━━━ Data under study

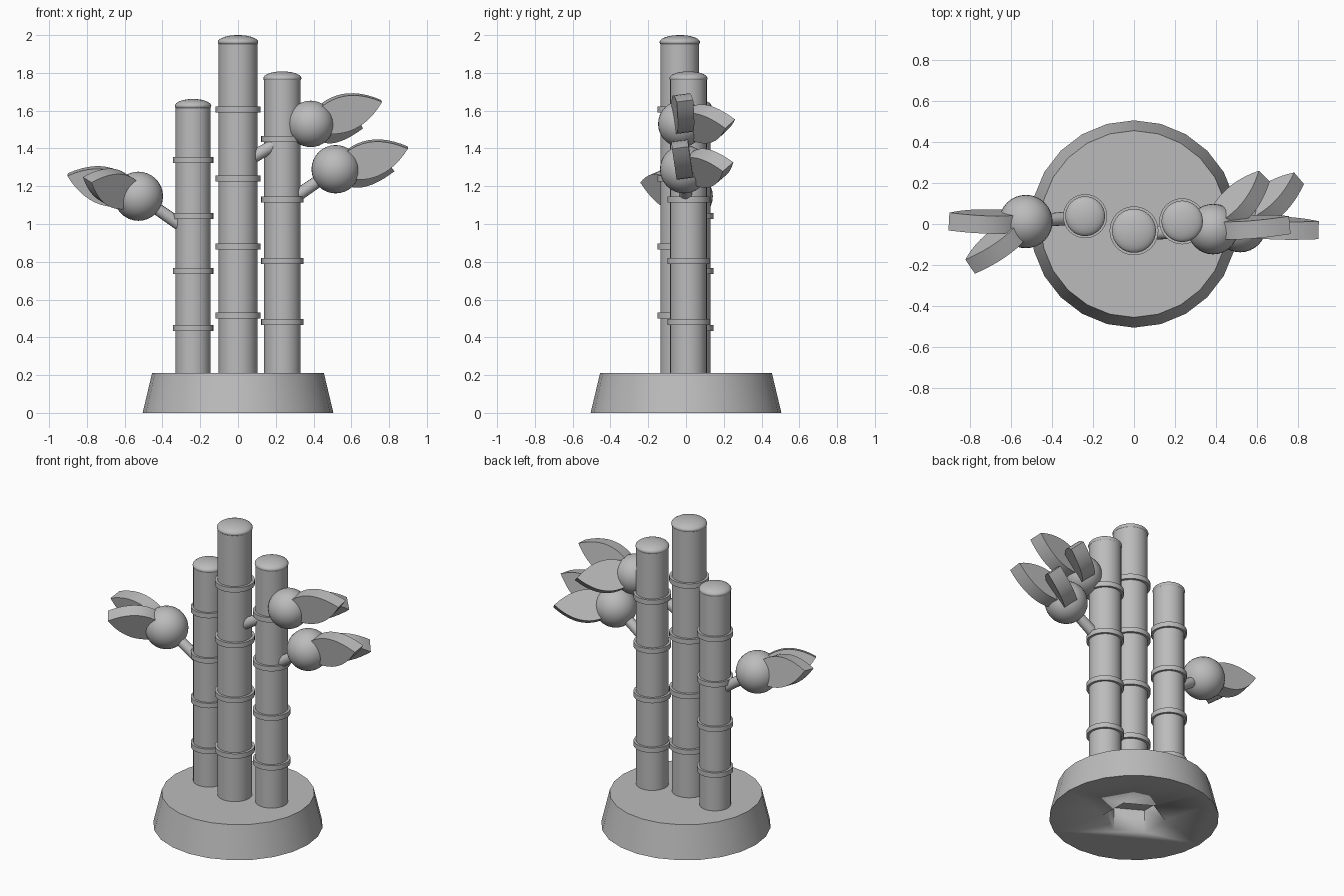
import bpy, math
from mathutils import Vector, Matrix

if "Cube" in bpy.data.objects:
    bpy.data.objects.remove(bpy.data.objects["Cube"])

grey = bpy.data.materials.new("plain_grey")
grey.diffuse_color = (0.5, 0.5, 0.5, 1)
grey.use_nodes = True
grey.node_tree.nodes["Principled BSDF"].inputs["Base Color"].default_value = grey.diffuse_color


def finish(name, angle=35):
    ob = bpy.context.object
    ob.name = name
    ob.data.materials.clear()
    ob.data.materials.append(grey)
    bpy.ops.object.shade_smooth_by_angle(angle=math.radians(angle))
    return ob


def cylinder(name, x, y, z0, z1, r, sides=32):
    bpy.ops.mesh.primitive_cylinder_add(vertices=sides, radius=r, depth=z1 - z0,
                                        location=(x, y, (z0 + z1) / 2))
    return finish(name)


def ball(name, loc, r, squash=1.0):
    bpy.ops.mesh.primitive_uv_sphere_add(segments=32, ring_count=16, radius=r, location=loc)
    bpy.context.object.scale.z = squash
    return finish(name, 60)


def twig(name, a, b, r0=0.034, r1=0.03):
    a, b = Vector(a), Vector(b)
    d = b - a
    bpy.ops.mesh.primitive_cone_add(vertices=16, radius1=r0, radius2=r1, depth=d.length,
                                    location=(a + b) / 2,
                                    rotation=d.to_track_quat('Z', 'Y').to_euler())
    return finish(name)


def leaf(name, centre, yaw, pitch, roll, tip, half=0.095, thick=0.088, n=14):
    """Pointed lens outline, extruded sideways; x is the heading."""
    start = -0.04
    outline = []
    for i in range(n + 1):
        t = i / n
        outline.append((start + (tip - start) * t, half * (1 - (2 * t - 1) ** 2)))
    for i in range(n - 1, 0, -1):
        x, z = outline[i]
        outline.append((x, -z))
    m = len(outline)
    verts = [(x, s * thick / 2, z) for s in (-1, 1) for x, z in outline]
    faces = [list(range(m - 1, -1, -1)), list(range(m, 2 * m))]
    faces += [(i, (i + 1) % m, m + (i + 1) % m, m + i) for i in range(m)]
    me = bpy.data.meshes.new(name)
    me.from_pydata(verts, [], [tuple(f) for f in faces])
    rad = math.radians
    me.transform(Matrix.Translation(centre) @ Matrix.Rotation(rad(yaw), 4, 'Z')
                 @ Matrix.Rotation(rad(-pitch), 4, 'Y') @ Matrix.Rotation(rad(roll), 4, 'X'))
    ob = bpy.data.objects.new(name, me)
    bpy.context.collection.objects.link(ob)
    bpy.ops.object.select_all(action='DESELECT')
    ob.select_set(True)
    bpy.context.view_layer.objects.active = ob
    # consistent outward normals
    bpy.ops.object.mode_set(mode='EDIT')
    bpy.ops.mesh.select_all(action='SELECT')
    bpy.ops.mesh.normals_make_consistent(inside=False)
    bpy.ops.object.mode_set(mode='OBJECT')
    return finish(name)


# tapered base with a hexagonal socket underneath
cutter = cylinder("socket_cutter", 0, 0, -0.1, 0.15, 0.185, 6)
bpy.ops.mesh.primitive_cone_add(vertices=24, radius1=0.505, radius2=0.455, depth=0.21,
                                location=(0, 0, 0.105))
base = finish("base")
mod = base.modifiers.new("socket", 'BOOLEAN')
mod.operation, mod.object, mod.solver = 'DIFFERENCE', cutter, 'EXACT'
bpy.ops.object.modifier_apply(modifier=mod.name)
bpy.data.objects.remove(cutter)

# stalks: x, y, radius, top, ring heights
stalks = {
    "middle": (0.0, -0.033, 0.103, 2.0, (0.515, 0.88, 1.24, 1.605)),
    "right": (0.235, 0.013, 0.097, 1.808, (0.48, 0.805, 1.13, 1.45)),
    "left": (-0.238, 0.038, 0.093, 1.662, (0.45, 0.75, 1.043, 1.34)),
}
for side, (x, y, r, top, rings) in stalks.items():
    cylinder(side + "_stalk", x, y, 0.18, top - 0.037, r)
    cap_r = r * 1.04
    ball(side + "_cap", (x, y, top - 0.037), cap_r, 0.037 / cap_r)
    for i, z in enumerate(rings):
        cylinder(f"{side}_ring_{i + 1}", x, y, z - 0.016, z + 0.016, r * 1.155)

# branches: twig start, ball centre, ball radius, leaves (yaw, pitch, roll, tip distance)
branches = {
    "left": ((-0.29, 0.03, 0.985), (-0.527, 0.012, 1.147), 0.13,
             [(180, 17, -10, 0.392), (219, 14, -20, 0.36)]),
    "lower_right": ((0.29, 0.0, 1.135), (0.517, -0.01, 1.29), 0.128,
                    [(-3, 16.5, 8, 0.40), (39, 2, 33, 0.37)]),
    "upper_right": ((0.08, -0.045, 1.355), (0.385, -0.025, 1.53), 0.123,
                    [(3, 18, 8, 0.394), (46, 0, 33, 0.36)]),
}
for side, (start, centre, r, leaves) in branches.items():
    twig(side + "_twig", start, centre)
    ball(side + "_bud", centre, r)
    for i, (yaw, pitch, roll, tip) in enumerate(leaves):
        leaf(f"{side}_leaf_{i + 1}", centre, yaw, pitch, roll, tip)
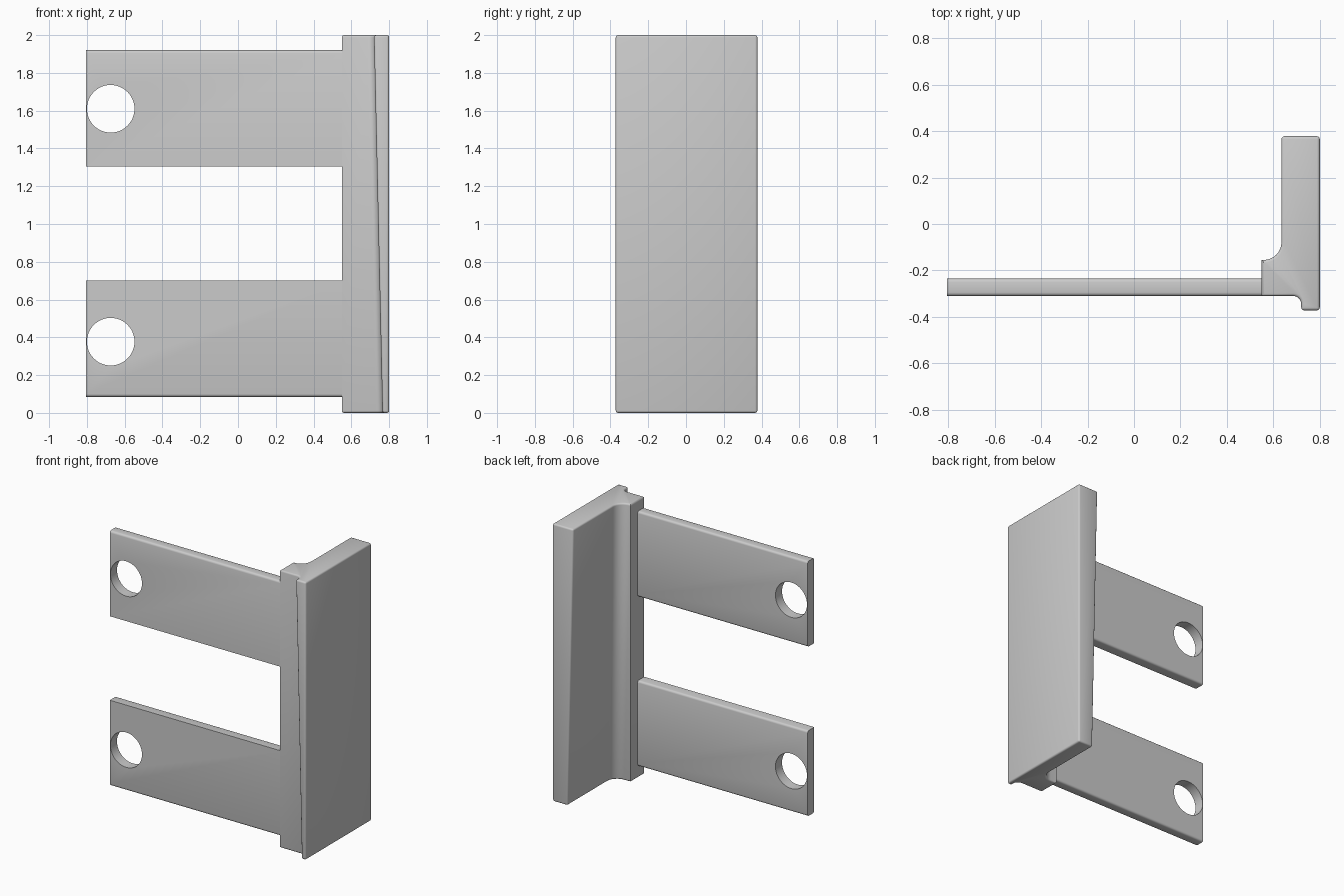
import bpy, bmesh
from math import sin, cos, pi, radians

cube = bpy.data.objects.get("Cube")
if cube:
    bpy.data.objects.remove(cube)

grey = bpy.data.materials.new("light grey")
grey.use_nodes = True
grey.diffuse_color = (0.6, 0.6, 0.6, 1)
grey.node_tree.nodes["Principled BSDF"].inputs["Base Color"].default_value = (0.6, 0.6, 0.6, 1)

HEIGHT = 2.0
TAPER = 0.045   # how much thinner the plate is at its foot


def finish(name, bm, edges, radius):
    """Round the chosen edges and make a smooth-shaded object."""
    bmesh.ops.bevel(bm, geom=edges, offset=radius, segments=3, profile=0.5, affect='EDGES')
    bmesh.ops.recalc_face_normals(bm, faces=bm.faces)
    mesh = bpy.data.meshes.new(name)
    bm.to_mesh(mesh)
    bm.free()
    mesh.materials.append(grey)
    obj = bpy.data.objects.new(name, mesh)
    bpy.context.collection.objects.link(obj)
    return obj


def smooth(obj):
    bpy.ops.object.select_all(action='DESELECT')
    obj.select_set(True)
    bpy.context.view_layer.objects.active = obj
    bpy.ops.object.shade_smooth_by_angle(angle=radians(35))


def arc(cx, cy, r, start, end, steps):
    angles = [start + (end - start) * i / steps for i in range(steps + 1)]
    return [(cx + r * cos(a), cy + r * sin(a)) for a in angles]


# Flange: L-shaped section whose plate thins towards the foot
fixed = [(0.55, -0.155), (0.55, -0.31)]
outer = [(0.80, -0.372), (0.80, 0.378)]
front_lip = arc(0.685, -0.345, 0.035, pi / 2, 0, 5) + [(0.72, -0.372)]
back_fillet = [(0.635, 0.378)] + arc(0.558, -0.078, 0.077, 0, -pi / 2, 8)
bm = bmesh.new()
rings = []
for z, shift in ((0, TAPER), (HEIGHT, 0)):
    def slide(points):
        return [(x + shift, y) for x, y in points]
    section = fixed + slide(front_lip) + outer + slide(back_fillet)
    rings.append([bm.verts.new((x, y, z)) for x, y in section])
low, high = rings
count = len(low)
bm.faces.new(low)
bm.faces.new(high)
for i in range(count):
    j = (i + 1) % count
    bm.faces.new((low[i], low[j], high[j], high[i]))
bmesh.ops.recalc_face_normals(bm, faces=bm.faces)
rounded = [e for e in bm.edges
           if e.calc_face_angle_signed() > radians(40)
           and not all(v.co.x < 0.56 and abs(e.verts[0].co.z - e.verts[1].co.z) > 1 for v in e.verts)]
smooth(finish("flange", bm, rounded, 0.012))


# Arms: flat straps with a round hole near the free end
def make_arm(name, bottom, top, hole_z, outer_z):
    x0, x1, y0, y1 = -0.805, 0.57, -0.31, -0.235
    bm = bmesh.new()
    bmesh.ops.create_cube(bm, size=1)
    for v in bm.verts:
        v.co = (x1 if v.co.x > 0 else x0,
                y1 if v.co.y > 0 else y0,
                top if v.co.z > 0 else bottom)
    long_edges = [e for e in bm.edges
                  if abs(e.verts[0].co.x - e.verts[1].co.x) > 1
                  and (abs(e.verts[0].co.z - outer_z) < 0.01 or e.verts[0].co.y > -0.25)]
    arm = finish(name, bm, long_edges, 0.015)
    bpy.ops.mesh.primitive_cylinder_add(vertices=48, radius=0.126, depth=0.4,
                                        location=(-0.674, -0.27, hole_z),
                                        rotation=(pi / 2, 0, 0))
    cutter = bpy.context.object
    cutter.name = "hole_cutter"
    cutter.hide_render = True
    cut = arm.modifiers.new("hole", 'BOOLEAN')
    cut.object = cutter
    cut.solver = 'EXACT'
    bpy.context.view_layer.objects.active = arm
    bpy.ops.object.modifier_apply(modifier=cut.name)
    bpy.data.objects.remove(cutter)
    smooth(arm)


make_arm("upper_arm", 1.305, 1.92, 1.61, 1.92)
make_arm("lower_arm", 0.085, 0.70, 0.377, 0.085)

━━━━━━

Problem to solve: Lines from the one with "bpy.context.view_layer.objects.active = arm" through the last line of the listing above: return these exactly, and nothing else.

Task answer:
    bpy.context.view_layer.objects.active = arm
    bpy.ops.object.modifier_apply(modifier=cut.name)
    bpy.data.objects.remove(cutter)
    smooth(arm)


make_arm("upper_arm", 1.305, 1.92, 1.61, 1.92)
make_arm("lower_arm", 0.085, 0.70, 0.377, 0.085)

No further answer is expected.